He followed advice from a college friend and moved to Utah where he was admitted to the bar in 1917. His law career was disrupted when World War I began in 1917. He tried to enlist at Camp Funston, Fort Riley, Kansas, but was declined since it was outside his region. He enlisted and was accepted at officer’s training camp at Presidio California. He served as an instructor and pursuit pilot with the army air service at Kelly Field and Carruthers Field in Texas. The American Legion was founded in March 1919 after the war. Colmery received an honorable discharge in April 1919 and soon became active in organizing posts in Utah.

He once again followed his friend's advice and moved to Topeka to practice law with the father of his college friend, John S. Dean. Colmery married his college sweetheart, Minerva Hiserodt, in Illinois, on December 20, 1919. Thee couple settled in Topeka and they had three children: Mary, Harry W., Jr., and Sarah Elizabeth.

Colmery's years in the army had a big impact on him and he was an advocate for veterans the rest of his life.  He became involved in the American Legion at the local, state, and national levels. He was elected to a one-year term as national commander of the American Legion in 1936.  In the years following World War II, his name became well known in his hometown of Topeka, the state of Kansas, and the nation through his support of veterans and his involvement in the American Legion. Between World War I and World War II, he worked to change regulations to allow veterans to be treated at veteran’s hospitals for non-service related illnesses and to allow for the expansions of the veteran’s hospital system. 

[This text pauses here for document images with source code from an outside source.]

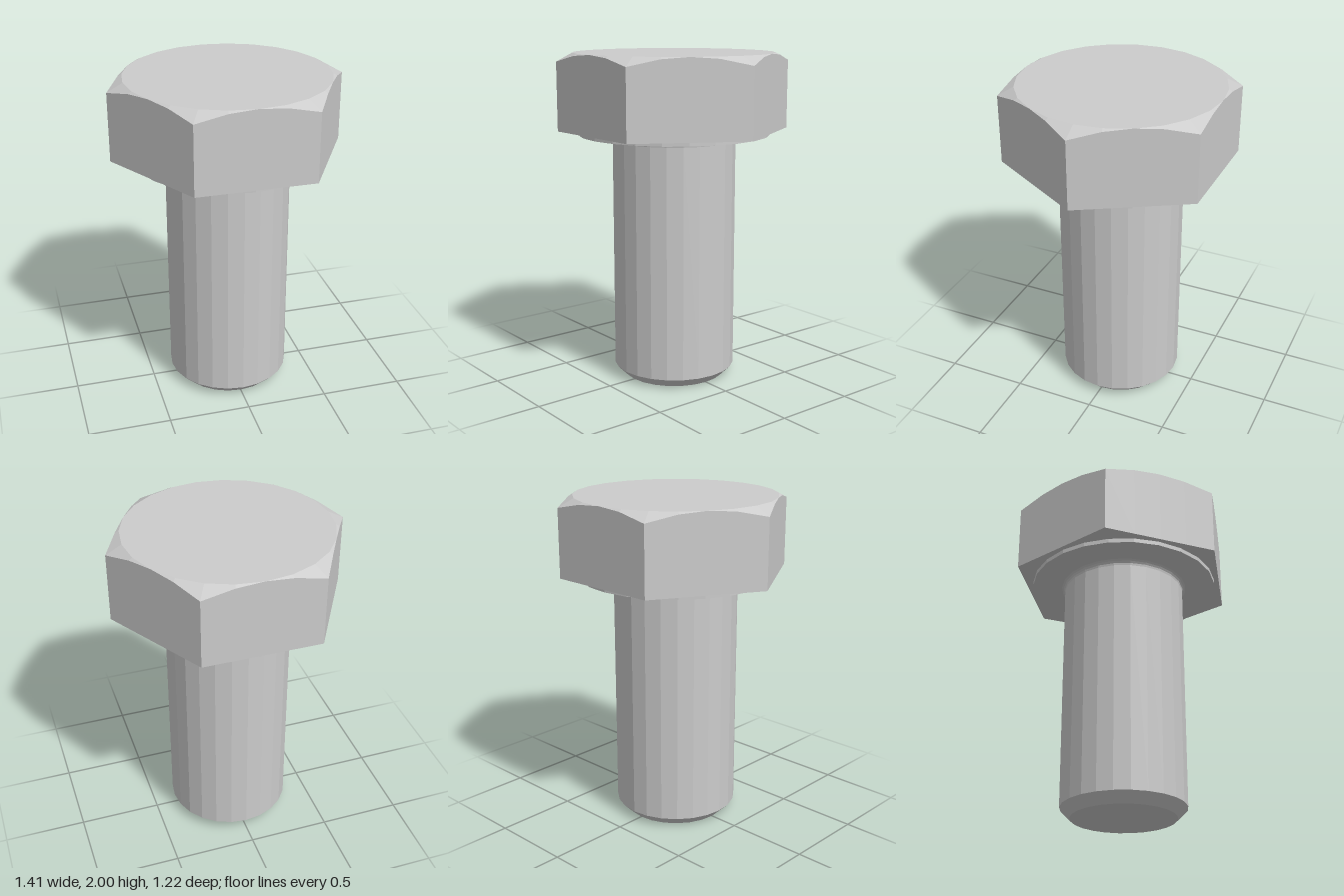
import * as THREE from 'three';

const SIDES = 24;
const APOTHEM = 0.609;
const HEAD_BOTTOM = 1.535;
const WASHER_BOTTOM = 1.51;
const CHAMFER_SLOPE = 0.54;

// Hexagonal head whose top corners are cut by a shallow cone
function headGeometry() {
  const top = [], rim = [], base = [];
  for (let i = 0; i < SIDES; i++) {
    const a = (i / SIDES) * Math.PI * 2;
    const fromMiddle = (a % (Math.PI / 3)) - Math.PI / 6;
    const atMiddle = i % 4 === 2;
    const r = atMiddle ? APOTHEM : APOTHEM / Math.cos(i % 4 === 0 ? Math.PI / 6 : fromMiddle);
    const point = (radius, y) => [radius * Math.sin(a + Math.PI / 2), y, radius * Math.cos(a + Math.PI / 2)];
    top.push(point(APOTHEM, 2));
    rim.push(point(r, 2 - (r - APOTHEM) * CHAMFER_SLOPE));
    base.push(point(r, HEAD_BOTTOM));
  }
  const positions = [];
  const tri = (a, b, c) => positions.push(...a, ...b, ...c);
  for (let i = 0; i < SIDES; i++) {
    const j = (i + 1) % SIDES;
    tri([0, 2, 0], top[i], top[j]);
    // the cone meets the flat at the middle of each side, so one triangle vanishes there
    if (i % 4 !== 2) tri(top[i], rim[i], rim[j]);
    if (j % 4 !== 2) tri(top[i], rim[j], top[j]);
    tri(rim[i], base[i], base[j]);
    tri(rim[i], base[j], rim[j]);
    tri([0, HEAD_BOTTOM, 0], base[j], base[i]);
  }
  const geometry = new THREE.BufferGeometry();
  geometry.setAttribute('position', new THREE.Float32BufferAttribute(positions, 3));
  geometry.computeVertexNormals();
  return geometry;
}

function lathe(points) {
  return new THREE.LatheGeometry(points.map(([r, y]) => new THREE.Vector2(r, y)), SIDES);
}

export function createModel() {
  const group = new THREE.Group();
  const material = new THREE.MeshStandardMaterial({ color: 0xcccccc, flatShading: true });
  const add = (name, geometry) => {
    const mesh = new THREE.Mesh(geometry, material);
    mesh.name = name;
    group.add(mesh);
  };

  // Shank with a chamfered tip and a small fillet under the head
  const shankRadius = 0.375, fillet = 0.035;
  const profile = [[0, 0], [0.315, 0], [shankRadius, 0.06]];
  for (let i = 0; i <= 4; i++) {
    const a = (i / 4) * Math.PI / 2;
    profile.push([
      shankRadius + fillet * (1 - Math.cos(a)),
      WASHER_BOTTOM - fillet * (1 - Math.sin(a)),
    ]);
  }
  add('shank', lathe(profile));

  // Thin round bearing face below the head
  add('washerFace', lathe([
    [shankRadius + fillet, WASHER_BOTTOM], [0.58, WASHER_BOTTOM], [0.58, HEAD_BOTTOM],
  ]));

  add('hexHead', headGeometry());
  return group;
}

During World War II he was involved in the debate of how to assist the millions of veterans that would be returning to the work force at the end of the war.  Many feared a return to the Great Depression with men and women who had served their country joining the ranks of the unemployed after they were discharged. 

Colmery is credited with writing the draft of what became the Serviceman’s Readjustment Act of 1944, more popularly known as the G. I. Bill of Rights.  He then worked for its adoption after its introduction in Congress in January 1944, and President Franklin Roosevelt signed it into law on June 22, 1944.  The G. I. Bill provided books, tuition, and a monthly stipend for veterans who enrolled in colleges and universities.  More than two million veterans attended college on the G.I. Bill, and it is estimated that in 1947, veterans accounted for 49 percent of college students.  Another 5 million veterans attended vocational schools or participated in on-the-job training opportunities funded through the G. I. (Government Issue) Bill.  Other provisions of the G.I. Bill provided low interest loans for buying a home and unemployment pay known as 52/20 Club, which provided a payment of $20 a week for up to 52 weeks while veterans looked for jobs following their discharge.  

The Colmery-O'Neil Veterans Administration Hospital in Topeka, Kansas, is named for him, along with Ralph T. O'Neil, a Kansan who was the 13th commander of the American Legion.

Material from the Harry Colmery Collection are available on Kansas Memory, including testimony he presented on behalf of the Serviceman's Readjustment Act of 1944 (G. I. Bill).

Colmery and his family lived in Topeka until his death in 1979 at the age of 88.

Entry: Colmery, Harry Walter

Author: Kansas Historical Society

Author information: The Kansas Historical Society is a state agency charged with actively safeguarding and sharing the state's history.

Date Created: April 2011

Date Modified: May 2020

The author of this article is solely responsible for its content.